TASK TO CARRY OUT. Would you reproduce exactly the lines below from the one holding "tri(middle(last), last[k], last[j]);" through the one holding "m.position.set(x, y, z);", inclusive, and no others?

Data entries.
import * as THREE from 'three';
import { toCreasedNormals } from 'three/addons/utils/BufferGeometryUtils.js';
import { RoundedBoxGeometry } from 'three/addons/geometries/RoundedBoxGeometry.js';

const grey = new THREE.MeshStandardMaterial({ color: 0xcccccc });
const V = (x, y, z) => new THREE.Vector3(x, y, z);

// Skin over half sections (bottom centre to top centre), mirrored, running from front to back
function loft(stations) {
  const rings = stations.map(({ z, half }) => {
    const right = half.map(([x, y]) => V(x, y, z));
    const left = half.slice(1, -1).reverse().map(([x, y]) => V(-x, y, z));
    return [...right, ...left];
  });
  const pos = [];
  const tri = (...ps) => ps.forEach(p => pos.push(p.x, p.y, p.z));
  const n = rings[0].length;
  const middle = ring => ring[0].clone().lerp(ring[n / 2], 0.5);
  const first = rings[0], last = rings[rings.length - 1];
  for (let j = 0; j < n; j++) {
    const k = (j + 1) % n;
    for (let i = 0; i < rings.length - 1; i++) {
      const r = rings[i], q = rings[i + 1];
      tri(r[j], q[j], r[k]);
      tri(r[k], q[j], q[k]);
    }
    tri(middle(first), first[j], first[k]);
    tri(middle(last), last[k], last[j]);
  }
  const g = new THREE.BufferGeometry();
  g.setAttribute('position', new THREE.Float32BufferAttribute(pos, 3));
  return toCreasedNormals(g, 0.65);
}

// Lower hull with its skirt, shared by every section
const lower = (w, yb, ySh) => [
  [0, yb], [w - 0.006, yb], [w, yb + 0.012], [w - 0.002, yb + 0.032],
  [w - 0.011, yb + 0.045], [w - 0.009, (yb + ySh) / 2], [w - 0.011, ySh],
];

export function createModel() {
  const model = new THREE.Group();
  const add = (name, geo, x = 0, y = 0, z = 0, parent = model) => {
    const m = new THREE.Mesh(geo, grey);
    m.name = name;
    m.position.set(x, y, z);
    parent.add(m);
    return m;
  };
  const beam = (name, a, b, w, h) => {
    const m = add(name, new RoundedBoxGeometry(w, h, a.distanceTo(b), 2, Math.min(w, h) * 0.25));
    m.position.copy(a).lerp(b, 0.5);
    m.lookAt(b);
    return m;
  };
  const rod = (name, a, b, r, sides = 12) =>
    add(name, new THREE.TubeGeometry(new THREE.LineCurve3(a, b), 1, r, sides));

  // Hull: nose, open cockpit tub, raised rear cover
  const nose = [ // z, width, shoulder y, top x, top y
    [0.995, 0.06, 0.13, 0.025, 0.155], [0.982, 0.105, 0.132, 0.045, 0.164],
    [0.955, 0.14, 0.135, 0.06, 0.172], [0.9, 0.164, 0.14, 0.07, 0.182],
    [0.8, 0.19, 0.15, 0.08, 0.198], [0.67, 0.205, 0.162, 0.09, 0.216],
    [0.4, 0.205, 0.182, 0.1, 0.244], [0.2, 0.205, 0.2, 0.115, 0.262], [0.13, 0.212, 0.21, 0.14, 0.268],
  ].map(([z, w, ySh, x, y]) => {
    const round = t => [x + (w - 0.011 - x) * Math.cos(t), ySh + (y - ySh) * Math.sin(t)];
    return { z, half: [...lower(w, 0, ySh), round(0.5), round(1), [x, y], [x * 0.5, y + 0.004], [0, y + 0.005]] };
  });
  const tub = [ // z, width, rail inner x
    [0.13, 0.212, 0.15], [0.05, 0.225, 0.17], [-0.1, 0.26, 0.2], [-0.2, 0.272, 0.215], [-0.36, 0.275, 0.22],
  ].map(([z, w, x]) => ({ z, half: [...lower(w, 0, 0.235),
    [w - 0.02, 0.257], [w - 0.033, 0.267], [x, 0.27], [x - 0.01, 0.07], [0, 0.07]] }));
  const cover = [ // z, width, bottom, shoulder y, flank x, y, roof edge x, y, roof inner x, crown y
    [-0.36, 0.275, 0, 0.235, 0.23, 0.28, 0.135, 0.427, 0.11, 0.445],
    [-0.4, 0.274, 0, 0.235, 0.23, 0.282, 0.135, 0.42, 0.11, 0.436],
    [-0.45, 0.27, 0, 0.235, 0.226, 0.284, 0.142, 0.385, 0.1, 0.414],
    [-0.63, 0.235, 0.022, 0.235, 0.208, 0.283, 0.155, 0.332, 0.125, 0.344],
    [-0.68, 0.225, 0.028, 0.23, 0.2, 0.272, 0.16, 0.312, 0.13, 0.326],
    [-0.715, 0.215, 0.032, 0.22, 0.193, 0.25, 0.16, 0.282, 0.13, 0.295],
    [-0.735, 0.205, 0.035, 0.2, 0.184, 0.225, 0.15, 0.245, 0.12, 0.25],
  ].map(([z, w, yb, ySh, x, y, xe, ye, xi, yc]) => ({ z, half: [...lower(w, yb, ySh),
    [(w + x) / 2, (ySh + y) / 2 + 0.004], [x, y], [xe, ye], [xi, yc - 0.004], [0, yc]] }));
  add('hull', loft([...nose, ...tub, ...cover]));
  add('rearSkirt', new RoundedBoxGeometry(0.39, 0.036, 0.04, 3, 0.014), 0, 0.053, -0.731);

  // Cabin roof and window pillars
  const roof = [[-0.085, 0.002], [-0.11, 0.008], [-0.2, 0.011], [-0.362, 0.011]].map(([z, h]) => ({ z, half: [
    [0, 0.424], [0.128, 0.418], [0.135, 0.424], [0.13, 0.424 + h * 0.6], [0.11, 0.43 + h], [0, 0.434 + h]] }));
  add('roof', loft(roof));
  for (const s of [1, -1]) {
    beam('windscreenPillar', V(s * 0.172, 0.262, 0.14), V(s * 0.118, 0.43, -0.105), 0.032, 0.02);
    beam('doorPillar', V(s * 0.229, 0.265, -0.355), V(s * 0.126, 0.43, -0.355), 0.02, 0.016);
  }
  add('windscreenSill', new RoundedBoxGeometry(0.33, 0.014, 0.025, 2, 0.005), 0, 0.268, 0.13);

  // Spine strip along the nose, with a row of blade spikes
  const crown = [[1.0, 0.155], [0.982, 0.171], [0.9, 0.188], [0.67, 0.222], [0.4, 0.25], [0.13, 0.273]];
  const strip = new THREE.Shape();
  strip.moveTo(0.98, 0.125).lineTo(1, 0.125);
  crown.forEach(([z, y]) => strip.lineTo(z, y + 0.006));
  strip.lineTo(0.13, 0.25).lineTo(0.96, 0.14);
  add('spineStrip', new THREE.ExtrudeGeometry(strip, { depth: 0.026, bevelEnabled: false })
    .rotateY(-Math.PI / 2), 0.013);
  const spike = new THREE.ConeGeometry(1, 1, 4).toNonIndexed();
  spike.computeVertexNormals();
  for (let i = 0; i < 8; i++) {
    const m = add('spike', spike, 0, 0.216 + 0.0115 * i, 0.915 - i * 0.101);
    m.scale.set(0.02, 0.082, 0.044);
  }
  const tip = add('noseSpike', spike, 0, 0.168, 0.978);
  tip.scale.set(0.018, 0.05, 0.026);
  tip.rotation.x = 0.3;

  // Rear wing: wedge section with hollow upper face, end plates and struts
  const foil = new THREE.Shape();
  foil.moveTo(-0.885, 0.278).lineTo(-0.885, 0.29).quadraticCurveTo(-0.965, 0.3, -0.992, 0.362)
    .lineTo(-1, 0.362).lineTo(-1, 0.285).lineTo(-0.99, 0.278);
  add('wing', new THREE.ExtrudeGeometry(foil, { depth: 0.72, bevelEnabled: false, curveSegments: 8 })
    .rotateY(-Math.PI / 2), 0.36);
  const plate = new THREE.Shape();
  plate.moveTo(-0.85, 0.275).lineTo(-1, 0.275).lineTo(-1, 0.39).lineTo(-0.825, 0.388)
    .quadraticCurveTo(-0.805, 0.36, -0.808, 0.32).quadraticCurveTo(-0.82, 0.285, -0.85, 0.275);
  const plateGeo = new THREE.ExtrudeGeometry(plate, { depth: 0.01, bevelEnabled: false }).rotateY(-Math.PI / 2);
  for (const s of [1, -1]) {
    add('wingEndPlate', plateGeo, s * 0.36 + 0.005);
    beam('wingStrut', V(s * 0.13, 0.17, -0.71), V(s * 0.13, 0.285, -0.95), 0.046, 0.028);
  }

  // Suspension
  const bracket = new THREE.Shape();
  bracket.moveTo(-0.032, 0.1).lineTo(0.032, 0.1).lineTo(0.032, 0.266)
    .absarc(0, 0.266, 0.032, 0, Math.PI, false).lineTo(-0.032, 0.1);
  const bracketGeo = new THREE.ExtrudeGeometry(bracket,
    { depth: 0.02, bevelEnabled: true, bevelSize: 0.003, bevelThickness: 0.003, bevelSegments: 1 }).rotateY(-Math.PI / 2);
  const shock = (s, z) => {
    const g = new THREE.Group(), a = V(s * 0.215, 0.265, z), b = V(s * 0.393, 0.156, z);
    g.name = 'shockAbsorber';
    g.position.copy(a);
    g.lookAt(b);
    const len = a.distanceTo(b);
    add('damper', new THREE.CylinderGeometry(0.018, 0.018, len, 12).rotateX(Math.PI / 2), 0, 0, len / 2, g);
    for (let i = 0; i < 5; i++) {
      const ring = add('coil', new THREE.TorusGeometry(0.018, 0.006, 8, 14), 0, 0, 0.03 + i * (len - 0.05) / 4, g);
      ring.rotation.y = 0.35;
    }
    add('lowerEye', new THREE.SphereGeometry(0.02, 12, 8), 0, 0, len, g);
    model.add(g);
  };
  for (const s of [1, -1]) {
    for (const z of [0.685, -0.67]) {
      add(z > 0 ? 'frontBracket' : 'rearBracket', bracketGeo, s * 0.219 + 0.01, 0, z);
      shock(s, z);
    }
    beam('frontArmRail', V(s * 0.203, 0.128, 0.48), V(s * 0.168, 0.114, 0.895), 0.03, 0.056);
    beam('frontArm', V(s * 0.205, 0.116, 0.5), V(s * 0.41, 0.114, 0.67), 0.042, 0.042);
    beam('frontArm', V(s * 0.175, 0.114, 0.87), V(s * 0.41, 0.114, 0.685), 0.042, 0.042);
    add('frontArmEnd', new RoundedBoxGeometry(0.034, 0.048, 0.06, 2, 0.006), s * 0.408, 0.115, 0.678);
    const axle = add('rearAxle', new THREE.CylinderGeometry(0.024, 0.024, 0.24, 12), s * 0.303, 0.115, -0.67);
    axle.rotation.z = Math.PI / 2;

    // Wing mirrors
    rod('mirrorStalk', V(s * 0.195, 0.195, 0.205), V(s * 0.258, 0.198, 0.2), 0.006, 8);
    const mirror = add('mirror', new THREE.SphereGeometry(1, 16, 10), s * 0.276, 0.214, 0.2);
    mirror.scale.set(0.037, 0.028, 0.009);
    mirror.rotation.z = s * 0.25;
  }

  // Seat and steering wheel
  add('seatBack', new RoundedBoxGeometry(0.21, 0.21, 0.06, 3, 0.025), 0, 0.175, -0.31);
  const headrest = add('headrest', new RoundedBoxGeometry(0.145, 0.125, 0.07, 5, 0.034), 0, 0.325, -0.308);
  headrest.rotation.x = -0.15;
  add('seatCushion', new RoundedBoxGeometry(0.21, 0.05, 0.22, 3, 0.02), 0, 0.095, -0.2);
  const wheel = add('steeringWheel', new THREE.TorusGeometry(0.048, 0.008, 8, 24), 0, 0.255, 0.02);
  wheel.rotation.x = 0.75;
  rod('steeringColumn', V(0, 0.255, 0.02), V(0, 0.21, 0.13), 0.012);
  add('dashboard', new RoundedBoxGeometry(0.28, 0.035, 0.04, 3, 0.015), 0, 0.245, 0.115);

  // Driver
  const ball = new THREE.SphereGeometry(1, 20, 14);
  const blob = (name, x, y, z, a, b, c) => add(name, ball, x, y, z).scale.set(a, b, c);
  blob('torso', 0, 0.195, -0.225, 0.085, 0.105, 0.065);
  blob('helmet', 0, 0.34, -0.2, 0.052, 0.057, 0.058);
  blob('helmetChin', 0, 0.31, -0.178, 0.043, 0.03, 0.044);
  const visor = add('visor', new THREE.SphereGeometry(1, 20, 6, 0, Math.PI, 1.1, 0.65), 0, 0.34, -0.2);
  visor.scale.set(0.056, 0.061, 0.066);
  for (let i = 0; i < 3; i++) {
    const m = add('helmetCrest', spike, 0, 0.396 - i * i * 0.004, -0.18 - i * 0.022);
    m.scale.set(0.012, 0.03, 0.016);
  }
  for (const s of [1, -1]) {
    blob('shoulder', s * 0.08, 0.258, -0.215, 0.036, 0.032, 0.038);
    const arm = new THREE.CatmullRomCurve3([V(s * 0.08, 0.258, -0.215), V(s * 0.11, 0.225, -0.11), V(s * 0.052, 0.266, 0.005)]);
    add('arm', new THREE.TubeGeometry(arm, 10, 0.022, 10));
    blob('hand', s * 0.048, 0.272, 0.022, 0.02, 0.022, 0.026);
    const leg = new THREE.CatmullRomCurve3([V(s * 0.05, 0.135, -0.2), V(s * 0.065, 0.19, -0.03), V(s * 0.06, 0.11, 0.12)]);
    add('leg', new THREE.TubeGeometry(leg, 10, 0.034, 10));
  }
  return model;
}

RESPONSE TO THIS EXERCISE.
    tri(middle(last), last[k], last[j]);
  }
  const g = new THREE.BufferGeometry();
  g.setAttribute('position', new THREE.Float32BufferAttribute(pos, 3));
  return toCreasedNormals(g, 0.65);
}

// Lower hull with its skirt, shared by every section
const lower = (w, yb, ySh) => [
  [0, yb], [w - 0.006, yb], [w, yb + 0.012], [w - 0.002, yb + 0.032],
  [w - 0.011, yb + 0.045], [w - 0.009, (yb + ySh) / 2], [w - 0.011, ySh],
];

export function createModel() {
  const model = new THREE.Group();
  const add = (name, geo, x = 0, y = 0, z = 0, parent = model) => {
    const m = new THREE.Mesh(geo, grey);
    m.name = name;
    m.position.set(x, y, z);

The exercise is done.